» Work request
Search the records below for the word "loops" and show every line where it occurs.

Source texts of formatted documents:
==*==
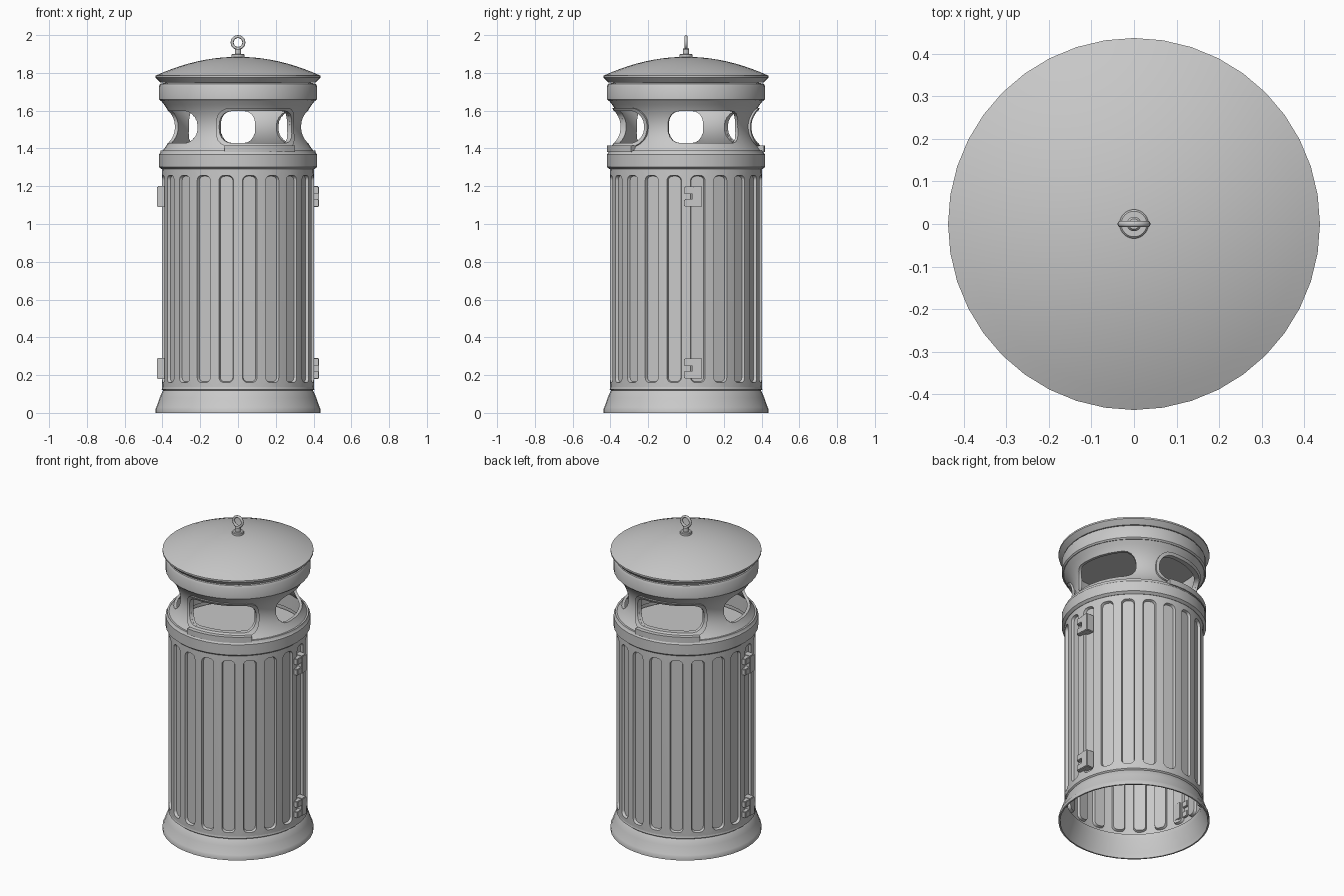
import bpy, bmesh
from math import sin, cos, radians, degrees, pi
from mathutils import Matrix

cube = bpy.data.objects.get("Cube")
if cube:
    bpy.data.objects.remove(cube, do_unlink=True)

SEG = 40          # sides of every turned part
PANELS = 20       # recessed panels around the body
TURN = 18         # rotation of the framed openings from the front
BODY_R = 0.402

metal = bpy.data.materials.new("grey_metal")
metal.use_nodes = True
metal.diffuse_color = (0.58, 0.58, 0.58, 1)
metal.node_tree.nodes["Principled BSDF"].inputs["Base Color"].default_value = (0.58, 0.58, 0.58, 1)


def smooth(obj, angle=35):
    bpy.ops.object.select_all(action='DESELECT')
    obj.select_set(True)
    bpy.context.view_layer.objects.active = obj
    bpy.ops.object.shade_smooth_by_angle(angle=radians(angle))


def finish(name, bm):
    bmesh.ops.remove_doubles(bm, verts=bm.verts, dist=1e-5)
    bmesh.ops.recalc_face_normals(bm, faces=bm.faces)
    mesh = bpy.data.meshes.new(name)
    bm.to_mesh(mesh)
    bm.free()
    mesh.materials.append(metal)
    obj = bpy.data.objects.new(name, mesh)
    bpy.context.collection.objects.link(obj)
    smooth(obj)
    return obj


def polar(a, z, r):
    """Point at angle a (degrees, counted from the front towards +x)."""
    return (r * sin(radians(a)), -r * cos(radians(a)), z)


def loft(bm, loops, closed=False):
    """Bridge loops of equal length with quads; returns the vertex loops."""
    rings = [[bm.verts.new(p) for p in loop] for loop in loops]
    pairs = list(zip(rings, rings[1:]))
    if closed:
        pairs.append((rings[-1], rings[0]))
    for a, b in pairs:
        for i in range(len(a)):
            j = (i + 1) % len(a)
            bm.faces.new((a[i], a[j], b[j], b[i]))
    return rings


def lathe(name, profile, closed=False):
    bm = bmesh.new()
    step = 360 / SEG
    loft(bm, [[polar(i * step, z, r) for i in range(SEG)] for r, z in profile], closed)
    return finish(name, bm)


def outline(c, half, z0, z1, corner, mids=6):
    """Rounded rectangle as (angle, height) pairs, wrapped around the axis."""
    k = degrees(1 / 0.38)
    arcs = []
    for q, (sx, sz) in enumerate(((1, 1), (-1, 1), (-1, -1), (1, -1))):
        ca = c + sx * (half - corner * k)
        cz = z1 - corner if sz > 0 else z0 + corner
        turns = [(q + j / 5) * pi / 2 for j in range(6)]
        arcs.append([(ca + corner * k * cos(t), cz + corner * sin(t)) for t in turns])

    def between(p, q):
        return [(p[0] + (q[0] - p[0]) * i / (mids + 1), p[1]) for i in range(1, mids + 1)]
    return (arcs[0] + between(arcs[0][-1], arcs[1][0]) + arcs[1]
            + arcs[2] + between(arcs[2][-1], arcs[3][0]) + arcs[3])


def wrap(points, radius):
    return [polar(a, z, radius(z) if callable(radius) else radius) for a, z in points]


def neck_r(z):
    return 0.348 + 0.062 * ((z - 1.515) / 0.14) ** 2


# Domed lid, its rim tapering back underneath
dome = [(0.437 * i / 10, 1.885 - 0.1 * (i / 10) ** 2) for i in range(11)]
lathe("lid", dome + [(0.437, 1.775), (0.41, 1.748), (0, 1.748)])

# Bands above and below the openings
lathe("upper_band", [(0.385, 1.748), (0.412, 1.742), (0.419, 1.728), (0.419, 1.66),
                     (0.411, 1.652), (0.385, 1.652)], True)
lathe("lower_band", [(0.385, 1.388), (0.41, 1.388), (0.412, 1.376), (0.419, 1.368),
                     (0.419, 1.302), (0.404, 1.29), (0.385, 1.29)], True)

# Waisted neck with four openings
heights = [1.375 + 0.28 * i / 12 for i in range(13)]
neck = lathe("neck", [(neck_r(z), z) for z in heights]
             + [(neck_r(z) - 0.018, z) for z in reversed(heights)], True)
bm = bmesh.new()
for i in range(4):
    shape = outline(TURN + 90 * i, 34, 1.428, 1.598, 0.075)
    for ring in loft(bm, [wrap(shape, 0.25), wrap(shape, 0.6)]):
        bm.faces.new(ring)
cutter = finish("opening_cutter", bm)
cutter.hide_render = True
mod = neck.modifiers.new("openings", 'BOOLEAN')
mod.operation = 'DIFFERENCE'
mod.solver = 'EXACT'
mod.object = cutter
bpy.context.view_layer.objects.active = neck
bpy.ops.object.modifier_apply(modifier=mod.name)
bpy.data.objects.remove(cutter, do_unlink=True)
smooth(neck)

# Raised frames and sills on the front and back openings
for side, turn in (("front", TURN), ("back", TURN + 180)):
    bm = bmesh.new()
    inner = outline(turn, 34, 1.428, 1.598, 0.075)
    outer = outline(turn, 37, 1.408, 1.614, 0.085)
    loft(bm, [wrap(inner, lambda z: neck_r(z) - 0.005), wrap(inner, lambda z: neck_r(z) + 0.012),
              wrap(outer, lambda z: neck_r(z) + 0.012), wrap(outer, lambda z: neck_r(z) - 0.005)], True)
    finish(side + "_opening_frame", bm)
    bm = bmesh.new()
    section = [(0.37, 1.38), (0.418, 1.38), (0.418, 1.416), (0.37, 1.416)]
    rings = loft(bm, [[polar(turn + a, z, r) for r, z in section] for a in range(-28, 29, 7)])
    bm.faces.new(rings[0])
    bm.faces.new(rings[-1])
    finish(side + "_sill", bm)

# Body shell with round-cornered recessed panels
bm = bmesh.new()
step = 360 / PANELS
for i in range(PANELS):
    c = (i + 0.5) * step
    panel = outline(c, 5.5, 0.16, 1.258, 0.027, 1)
    floor = outline(c, 5.0, 0.165, 1.253, 0.025, 1)
    rings = loft(bm, [wrap(outline(c, step / 2, 0.135, 1.295, 0, 1), BODY_R),
                      wrap(panel, BODY_R), wrap(floor, BODY_R - 0.016)])
    bm.faces.new(rings[-1])
finish("body", bm)

# Deck closing the body under the openings
lathe("inner_deck", [(0, 1.268), (0.392, 1.268), (0.392, 1.262), (0, 1.262)])

# Flared, open base
lathe("base", [(0.39, 0.14), (0.402, 0.136), (0.404, 0.125), (0.396, 0.118), (0.403, 0.108),
               (0.415, 0.08), (0.432, 0.03), (0.437, 0.022), (0.437, 0), (0.428, 0),
               (0.423, 0.03), (0.39, 0.11)], True)

# Lifting eye on the lid
lathe("eye_base", [(0, 1.88), (0.034, 1.88), (0.034, 1.897), (0.03, 1.901), (0.017, 1.901),
                   (0.017, 1.925), (0.012, 1.932), (0, 1.932)])
bpy.ops.mesh.primitive_torus_add(major_radius=0.031, minor_radius=0.008, major_segments=24,
                                 minor_segments=10, location=(0, 0, 1.961),
                                 rotation=(pi / 2, 0, 0))
eye = bpy.context.object
eye.name = "lifting_eye"
eye.data.materials.append(metal)
smooth(eye, 60)


def box(bm, x0, x1, y0, y1, z0, z1):
    place = Matrix.Translation(((x0 + x1) / 2, (y0 + y1) / 2, (z0 + z1) / 2))
    size = Matrix.Diagonal((x1 - x0, y1 - y0, z1 - z0, 1))
    bmesh.ops.create_cube(bm, size=1, matrix=place @ size)


# Hinges: a plate with two knuckles, upper and lower, on both sides
for side, angle in (("left", 0), ("right", pi)):
    for level, z in (("lower", 0.235), ("upper", 1.145)):
        bm = bmesh.new()
        box(bm, 0.375, 0.428, 0.035, 0.085, z - 0.056, z + 0.056)
        for dz in (-0.033, 0.033):
            box(bm, 0.39, 0.427, -0.01, 0.04, z + dz - 0.02, z + dz + 0.02)
        bmesh.ops.bevel(bm, geom=bm.edges[:], offset=0.004, segments=2, affect='EDGES')
        bmesh.ops.rotate(bm, verts=bm.verts, matrix=Matrix.Rotation(angle, 3, 'Z'))
        finish(side + "_" + level + "_hinge", bm)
==*==
» Response
def loft(bm, loops, closed=False):
    """Bridge loops of equal length with quads; returns the vertex loops."""
    rings = [[bm.verts.new(p) for p in loop] for loop in loops]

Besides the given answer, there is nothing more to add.